>>

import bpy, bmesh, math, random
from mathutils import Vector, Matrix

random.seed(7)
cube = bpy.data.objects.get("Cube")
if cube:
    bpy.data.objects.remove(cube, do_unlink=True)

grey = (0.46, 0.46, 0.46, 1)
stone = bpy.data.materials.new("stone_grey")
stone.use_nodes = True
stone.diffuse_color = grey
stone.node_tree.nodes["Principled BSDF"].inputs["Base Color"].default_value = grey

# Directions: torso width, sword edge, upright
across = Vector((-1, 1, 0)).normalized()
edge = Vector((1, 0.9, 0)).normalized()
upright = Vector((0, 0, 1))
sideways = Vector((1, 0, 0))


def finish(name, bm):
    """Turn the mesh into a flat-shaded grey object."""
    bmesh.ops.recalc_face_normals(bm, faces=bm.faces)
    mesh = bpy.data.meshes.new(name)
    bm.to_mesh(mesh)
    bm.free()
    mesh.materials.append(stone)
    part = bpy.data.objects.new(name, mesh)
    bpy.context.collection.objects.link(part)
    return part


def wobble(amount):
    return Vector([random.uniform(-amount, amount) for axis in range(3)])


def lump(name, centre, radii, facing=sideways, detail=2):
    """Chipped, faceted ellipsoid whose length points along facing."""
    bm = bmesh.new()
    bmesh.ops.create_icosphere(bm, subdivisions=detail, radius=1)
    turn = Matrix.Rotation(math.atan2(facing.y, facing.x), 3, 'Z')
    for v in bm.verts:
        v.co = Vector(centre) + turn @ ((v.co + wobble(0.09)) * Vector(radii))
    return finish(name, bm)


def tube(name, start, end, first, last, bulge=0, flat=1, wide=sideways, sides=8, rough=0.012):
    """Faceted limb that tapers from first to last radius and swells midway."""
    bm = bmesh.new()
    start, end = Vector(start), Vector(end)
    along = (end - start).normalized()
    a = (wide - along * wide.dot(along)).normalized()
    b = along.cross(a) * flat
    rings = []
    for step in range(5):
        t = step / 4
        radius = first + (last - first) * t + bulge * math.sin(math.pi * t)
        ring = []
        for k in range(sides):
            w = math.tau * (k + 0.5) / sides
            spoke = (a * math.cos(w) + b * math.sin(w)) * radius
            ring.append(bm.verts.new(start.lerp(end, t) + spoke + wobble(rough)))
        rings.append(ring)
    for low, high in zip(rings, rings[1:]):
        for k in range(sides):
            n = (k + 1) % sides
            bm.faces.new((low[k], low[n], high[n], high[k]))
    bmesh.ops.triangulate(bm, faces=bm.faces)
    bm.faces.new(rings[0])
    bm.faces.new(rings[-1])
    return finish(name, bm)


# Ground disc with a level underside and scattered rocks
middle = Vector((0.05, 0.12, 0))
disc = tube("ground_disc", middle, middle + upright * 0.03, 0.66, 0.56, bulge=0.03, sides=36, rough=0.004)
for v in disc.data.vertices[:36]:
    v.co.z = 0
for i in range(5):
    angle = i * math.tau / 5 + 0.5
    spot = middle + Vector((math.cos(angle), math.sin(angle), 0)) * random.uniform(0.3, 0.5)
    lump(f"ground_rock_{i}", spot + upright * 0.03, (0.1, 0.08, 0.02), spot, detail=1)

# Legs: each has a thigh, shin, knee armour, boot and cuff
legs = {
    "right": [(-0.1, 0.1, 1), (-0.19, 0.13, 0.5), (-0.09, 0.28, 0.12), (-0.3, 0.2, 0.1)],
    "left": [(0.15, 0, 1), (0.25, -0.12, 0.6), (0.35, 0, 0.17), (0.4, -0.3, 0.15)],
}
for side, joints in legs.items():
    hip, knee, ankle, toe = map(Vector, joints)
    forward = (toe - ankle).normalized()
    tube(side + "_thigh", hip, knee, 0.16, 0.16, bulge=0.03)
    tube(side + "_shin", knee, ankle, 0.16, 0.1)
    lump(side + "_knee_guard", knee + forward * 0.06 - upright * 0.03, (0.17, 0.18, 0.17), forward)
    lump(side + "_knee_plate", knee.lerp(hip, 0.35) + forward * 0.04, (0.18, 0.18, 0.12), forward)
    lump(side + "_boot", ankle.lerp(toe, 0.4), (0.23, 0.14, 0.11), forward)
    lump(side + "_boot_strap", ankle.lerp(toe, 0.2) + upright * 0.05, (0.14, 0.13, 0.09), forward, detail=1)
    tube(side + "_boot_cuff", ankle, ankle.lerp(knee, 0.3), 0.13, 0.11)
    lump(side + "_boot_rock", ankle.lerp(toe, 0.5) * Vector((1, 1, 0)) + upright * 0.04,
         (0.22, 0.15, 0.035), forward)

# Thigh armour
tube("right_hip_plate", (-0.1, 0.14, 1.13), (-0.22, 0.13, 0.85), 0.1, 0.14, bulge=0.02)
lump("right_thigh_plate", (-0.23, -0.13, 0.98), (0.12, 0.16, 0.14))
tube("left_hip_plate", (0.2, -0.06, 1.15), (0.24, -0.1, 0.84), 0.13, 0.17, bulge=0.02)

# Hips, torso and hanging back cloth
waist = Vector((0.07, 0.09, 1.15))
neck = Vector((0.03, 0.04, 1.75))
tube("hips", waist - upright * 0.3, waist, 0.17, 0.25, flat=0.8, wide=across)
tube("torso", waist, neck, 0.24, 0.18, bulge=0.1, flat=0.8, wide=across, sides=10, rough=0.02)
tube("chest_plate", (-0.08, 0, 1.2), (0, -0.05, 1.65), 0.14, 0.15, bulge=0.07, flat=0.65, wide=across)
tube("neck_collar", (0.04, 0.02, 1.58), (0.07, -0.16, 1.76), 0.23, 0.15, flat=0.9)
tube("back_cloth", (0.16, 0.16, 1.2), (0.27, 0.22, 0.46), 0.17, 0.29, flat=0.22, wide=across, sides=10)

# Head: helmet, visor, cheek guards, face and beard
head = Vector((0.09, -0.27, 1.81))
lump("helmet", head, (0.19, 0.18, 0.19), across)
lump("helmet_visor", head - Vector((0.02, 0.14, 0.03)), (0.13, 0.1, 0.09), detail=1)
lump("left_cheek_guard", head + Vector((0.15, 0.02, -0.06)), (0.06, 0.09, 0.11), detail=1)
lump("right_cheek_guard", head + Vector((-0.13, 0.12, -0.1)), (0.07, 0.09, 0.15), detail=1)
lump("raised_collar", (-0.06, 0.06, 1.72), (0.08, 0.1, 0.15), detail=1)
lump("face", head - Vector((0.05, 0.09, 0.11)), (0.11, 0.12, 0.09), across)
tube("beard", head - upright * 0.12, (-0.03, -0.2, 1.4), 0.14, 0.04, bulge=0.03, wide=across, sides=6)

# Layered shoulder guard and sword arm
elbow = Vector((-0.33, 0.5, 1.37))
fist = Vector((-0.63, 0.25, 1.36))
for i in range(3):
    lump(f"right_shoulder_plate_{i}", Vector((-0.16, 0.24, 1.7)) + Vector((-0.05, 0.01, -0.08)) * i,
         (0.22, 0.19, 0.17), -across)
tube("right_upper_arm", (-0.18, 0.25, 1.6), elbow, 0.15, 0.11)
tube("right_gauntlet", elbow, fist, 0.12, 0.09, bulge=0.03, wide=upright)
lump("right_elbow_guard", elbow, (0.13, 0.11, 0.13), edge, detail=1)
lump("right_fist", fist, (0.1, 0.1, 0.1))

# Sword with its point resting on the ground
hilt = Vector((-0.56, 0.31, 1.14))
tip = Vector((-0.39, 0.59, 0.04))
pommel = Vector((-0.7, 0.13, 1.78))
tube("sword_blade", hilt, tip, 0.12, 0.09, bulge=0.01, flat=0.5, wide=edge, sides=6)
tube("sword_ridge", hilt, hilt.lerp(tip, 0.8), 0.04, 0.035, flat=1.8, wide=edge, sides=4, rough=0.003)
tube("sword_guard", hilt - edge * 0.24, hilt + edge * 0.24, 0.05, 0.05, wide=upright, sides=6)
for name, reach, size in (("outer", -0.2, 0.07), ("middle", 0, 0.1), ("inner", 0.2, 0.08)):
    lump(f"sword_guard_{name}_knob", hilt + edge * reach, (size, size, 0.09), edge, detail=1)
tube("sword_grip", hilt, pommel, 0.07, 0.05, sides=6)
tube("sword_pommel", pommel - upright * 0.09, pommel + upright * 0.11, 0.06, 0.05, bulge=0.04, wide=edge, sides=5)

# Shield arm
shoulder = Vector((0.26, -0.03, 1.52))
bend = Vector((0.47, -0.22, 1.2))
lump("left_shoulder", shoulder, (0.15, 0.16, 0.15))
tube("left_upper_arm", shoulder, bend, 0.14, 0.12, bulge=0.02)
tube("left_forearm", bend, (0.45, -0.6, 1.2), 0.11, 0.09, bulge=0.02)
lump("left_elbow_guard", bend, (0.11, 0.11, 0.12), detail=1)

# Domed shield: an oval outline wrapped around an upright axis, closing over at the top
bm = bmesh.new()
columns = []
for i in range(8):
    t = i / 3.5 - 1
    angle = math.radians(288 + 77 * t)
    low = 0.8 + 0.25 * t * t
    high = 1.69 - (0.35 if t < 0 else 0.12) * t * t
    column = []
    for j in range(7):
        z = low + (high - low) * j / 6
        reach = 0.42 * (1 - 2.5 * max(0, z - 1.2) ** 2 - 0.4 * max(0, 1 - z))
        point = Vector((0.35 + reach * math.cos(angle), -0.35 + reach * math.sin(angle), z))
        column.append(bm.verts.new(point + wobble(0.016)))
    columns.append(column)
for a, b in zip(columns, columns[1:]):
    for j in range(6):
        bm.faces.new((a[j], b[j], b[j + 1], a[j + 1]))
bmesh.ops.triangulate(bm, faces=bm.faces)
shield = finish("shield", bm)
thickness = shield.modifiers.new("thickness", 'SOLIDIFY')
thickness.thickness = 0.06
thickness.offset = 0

<<

### TASK INSTRUCTIONS:
Where the listing above reaches the line that contains "n = (k + 1) % sides", start retyping, and finish with the line that contains "spot = middle"; reproduce those lines exactly and no others.

### OUTPUT BELOW:
            n = (k + 1) % sides
            bm.faces.new((low[k], low[n], high[n], high[k]))
    bmesh.ops.triangulate(bm, faces=bm.faces)
    bm.faces.new(rings[0])
    bm.faces.new(rings[-1])
    return finish(name, bm)


# Ground disc with a level underside and scattered rocks
middle = Vector((0.05, 0.12, 0))
disc = tube("ground_disc", middle, middle + upright * 0.03, 0.66, 0.56, bulge=0.03, sides=36, rough=0.004)
for v in disc.data.vertices[:36]:
    v.co.z = 0
for i in range(5):
    angle = i * math.tau / 5 + 0.5
    spot = middle + Vector((math.cos(angle), math.sin(angle), 0)) * random.uniform(0.3, 0.5)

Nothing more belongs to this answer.